This Life: Why Mortality Makes Us Free
Free Public Lecture
Glyn Davis Building (Melbourne School of Design)
The philosopher Martin Hägglund will talk about his groundbreaking book 'This Life', which challenges our received notions of faith and freedom. The faith we need to cultivate, he argues, is not a religious faith in eternity but a secular faith devoted to our finite life together. He shows that all spiritual questions of freedom are inseparable from economic and material conditions. What ultimately matters is how we treat one another in this life, and what we do with our time together.
Hägglund develops new existential and political principles while transforming our understanding of spiritual life. His critique of religion takes us to the heart of what it means to mourn our loved ones, be committed, and care about a sustainable world. His critique of capitalism demonstrates that we fail to sustain our democratic values because our lives depend on wage labor. In clear and pathbreaking terms, Hägglund explains why capitalism is inimical to our freedom, and why we should instead pursue a novel form of democratic socialism.
In developing his vision of an emancipated secular life, Hägglund engages with great philosophers from Aristotle to Hegel and Marx, literary writers from Dante to Proust and Knausgaard, political economists from Mill to Keynes and Hayek, and religious thinkers from Augustine to Kierkegaard and Martin Luther King, Jr. This Life gives us new access to our past – for the sake of a different future.
This public lecture is organised in conjunction with the 2019 annual conference of the Australasian Society for Continental Philosophy.
Professor Martin Hägglund, Yale University
Professor Martin Hägglund
Born and raised in Sweden, Martin Hägglund specializes in continental philosophy, critical theory, and modernist literature—ranging across French, German, English, and Scandinavian languages.
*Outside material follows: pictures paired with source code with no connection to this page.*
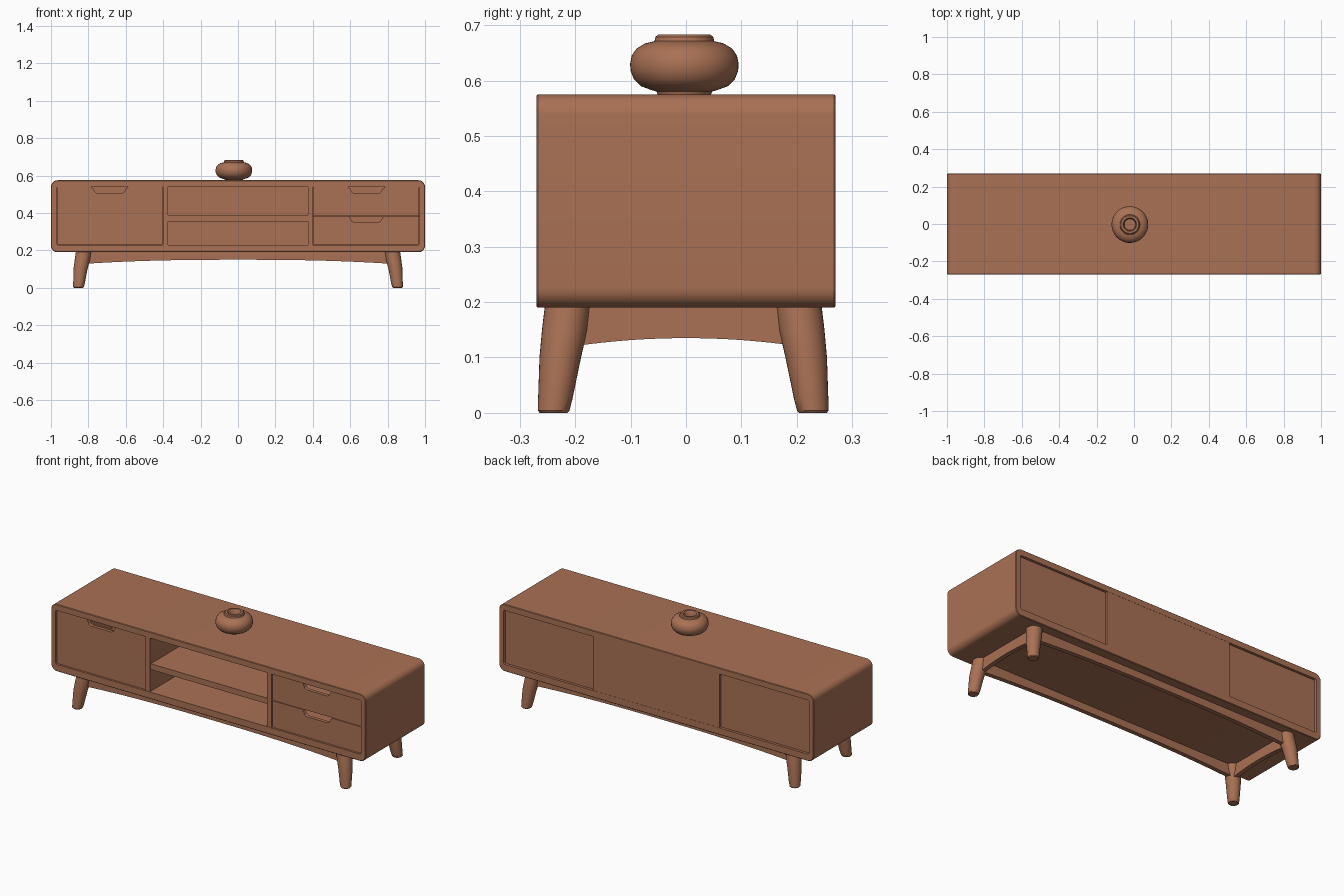
import bpy, bmesh, math

cube = bpy.data.objects.get("Cube")
if cube:
    bpy.data.objects.remove(cube, do_unlink=True)

wood = bpy.data.materials.new("warm_brown_wood")
wood.use_nodes = True
COLOUR = (0.40, 0.165, 0.09, 1)
wood.diffuse_color = COLOUR
bsdf = next(n for n in wood.node_tree.nodes if n.type == 'BSDF_PRINCIPLED')
bsdf.inputs["Base Color"].default_value = COLOUR


def finish(name, bm, smooth=False):
    bmesh.ops.recalc_face_normals(bm, faces=bm.faces[:])
    mesh = bpy.data.meshes.new(name)
    bm.to_mesh(mesh)
    bm.free()
    mesh.materials.append(wood)
    obj = bpy.data.objects.new(name, mesh)
    bpy.context.collection.objects.link(obj)
    if smooth:
        bpy.ops.object.select_all(action='DESELECT')
        obj.select_set(True)
        bpy.context.view_layer.objects.active = obj
        bpy.ops.object.shade_smooth_by_angle(angle=math.radians(35))
    return obj


def prism(name, outline, start, end, along_x=False):
    """Extrude an outline (across, z) along y, or along x."""
    bm = bmesh.new()
    place = lambda a, z, d: (d, a, z) if along_x else (a, d, z)
    near, far = [[bm.verts.new(place(a, z, d)) for a, z in outline] for d in (start, end)]
    bm.faces.new(near)
    bm.faces.new(far)
    for i in range(len(outline)):
        j = (i + 1) % len(outline)
        bm.faces.new((near[i], near[j], far[j], far[i]))
    return finish(name, bm)


def board(name, x0, x1, y0, y1, z0, z1):
    return prism(name, [(x0, z0), (x1, z0), (x1, z1), (x0, z1)], y0, y1)


def turned(name, rings, sides=32):
    """Stack of circles (x, y, z, radius), capped at both ends."""
    bm = bmesh.new()
    loops = []
    for x, y, z, r in rings:
        angles = [math.tau * i / sides for i in range(sides)]
        loops.append([bm.verts.new((x + r * math.cos(a), y + r * math.sin(a), z)) for a in angles])
    for low, high in zip(loops, loops[1:]):
        for i in range(sides):
            j = (i + 1) % sides
            bm.faces.new((low[i], low[j], high[j], high[i]))
    bm.faces.new(loops[0])
    bm.faces.new(loops[-1])
    return finish(name, bm, True)


def rounded(half, z0, z1, r, steps=8):
    pts = []
    corners = [(half - r, z1 - r), (r - half, z1 - r), (r - half, z0 + r), (half - r, z0 + r)]
    for k, (cx, cz) in enumerate(corners):
        for i in range(steps + 1):
            a = math.pi / 2 * (k + i / steps)
            pts.append((cx + r * math.cos(a), cz + r * math.sin(a)))
    return pts


# Cabinet shell: a rounded rectangular tube, open front and back
FRONT, BACK, LOW, HIGH = -0.27, 0.27, 0.23, 0.54
outer = rounded(1.0, 0.19, 0.575, 0.036)
inner = rounded(0.97, LOW, HIGH, 0.006)
lip = rounded(0.997, 0.193, 0.572, 0.033)
sections = [(inner, FRONT), (lip, FRONT), (outer, FRONT + 0.003),
            (outer, BACK - 0.003), (lip, BACK), (inner, BACK)]
bm = bmesh.new()
rings = [[bm.verts.new((x, y, z)) for x, z in pts] for pts, y in sections]
for a, b in zip(rings, rings[1:] + rings[:1]):
    for i in range(len(a)):
        j = (i + 1) % len(a)
        bm.faces.new((a[i], a[j], b[j], b[i]))
finish("cabinet_shell", bm, True)

# Dividers, shelf and back panels
for side, s in (("left", 1), ("right", -1)):
    x0, x1 = sorted((s * 0.373, s * 0.402))
    board(side + "_divider", x0, x1, FRONT + 0.002, BACK - 0.004, LOW, HIGH)
    x0, x1 = sorted((s * 0.402, s * 0.97))
    board(side + "_back_panel", x0, x1, 0.24, 0.255, LOW, HIGH)
board("middle_back_panel", -0.402, 0.402, 0.25, BACK - 0.001, LOW, HIGH)
board("middle_shelf", -0.373, 0.373, FRONT + 0.01, 0.25, 0.355, 0.388)


# Door and drawer fronts with a finger notch in the top edge
def notched_front(name, x0, x1, z0, z1):
    c = (x0 + x1) / 2
    dip = [(0.1, 0), (0.088, 0.006), (0.078, 0.026), (0.066, 0.034)]
    outline = [(x0, z0), (x1, z0), (x1, z1)]
    outline += [(c + dx, z1 - dz) for dx, dz in dip]
    outline += [(c - dx, z1 - dz) for dx, dz in reversed(dip)]
    outline.append((x0, z1))
    prism(name, outline, FRONT + 0.008, FRONT + 0.028)


notched_front("right_door", -0.968, -0.404, LOW + 0.002, HIGH - 0.002)
notched_front("upper_drawer_front", 0.404, 0.968, 0.387, HIGH - 0.002)
notched_front("lower_drawer_front", 0.404, 0.968, LOW + 0.002, 0.384)
board("drawer_rail", 0.402, 0.97, FRONT + 0.03, 0.24, 0.38, 0.39)

# Splayed tapered legs
profile = [(0.853, 0.234, 0, 0.025), (0.853, 0.234, 0.004, 0.0285),
           (0.85, 0.231, 0.025, 0.031), (0.842, 0.222, 0.1, 0.0375),
           (0.832, 0.214, 0.15, 0.041), (0.824, 0.207, 0.2, 0.042)]
for side, sx in (("left", 1), ("right", -1)):
    for end, sy in (("front", -1), ("back", 1)):
        turned(f"{end}_{side}_leg", [(sx * x, sy * y - 0.005, z, r) for x, y, z, r in profile])


# Arched rails joining the legs
def arch(half, end_z, mid_z, power, steps=24):
    pts = [(half, 0.195), (-half, 0.195)]
    for i in range(steps + 1):
        t = 2 * i / steps - 1
        pts.append((t * half, mid_z + (end_z - mid_z) * abs(t) ** power))
    return pts


for name, s in (("front", -1), ("back", 1)):
    y = s * 0.21 - 0.005
    prism(name + "_rail", arch(0.82, 0.128, 0.15, 2.5), y - 0.0125, y + 0.0125)
for name, s in (("left", 1), ("right", -1)):
    x = s * 0.828
    prism(name + "_rail", arch(0.205, 0.12, 0.135, 2), x - 0.0125, x + 0.0125, True)

# Squat vase with a collar and a hollow mouth
vase = [(0.574, 0.048), (0.58, 0.05), (0.583, 0.06), (0.59, 0.079), (0.602, 0.091),
        (0.617, 0.097), (0.63, 0.098), (0.645, 0.095), (0.658, 0.086), (0.667, 0.071),
        (0.671, 0.054), (0.679, 0.052), (0.683, 0.047), (0.683, 0.036),
        (0.678, 0.032), (0.65, 0.03)]
turned("vase", [(-0.022, -0.003, z, r) for z, r in vase], 48)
Professor Hägglund is the author of four highly acclaimed books, which engage with philosophers of time (from Kant to Derrida), theorists of desire (from Augustine to Lacan), modern writers (Proust, Woolf, Nabokov), and the legacy of German idealism (from Hegel to Marx and beyond). His work is the subject of a special issue of CR: The New Centennial Review, Living On: Of Martin Hägglund, and a special issue of The Philosopher, the longestrunning public philosophy journal in the UK. His books have also been the subject of conferences and colloquia at Harvard, Yale, NYU, Cornell, and Oxford. He has received fellowships from the Woodrow Wilson Foundation, the Fulbright Commission, and the Bogliasco Foundation. He was elected to the Harvard Society of Fellows in 2009, awarded The Schück Prize by the Swedish Academy in 2014, and received a Guggenheim Fellowship in 2018.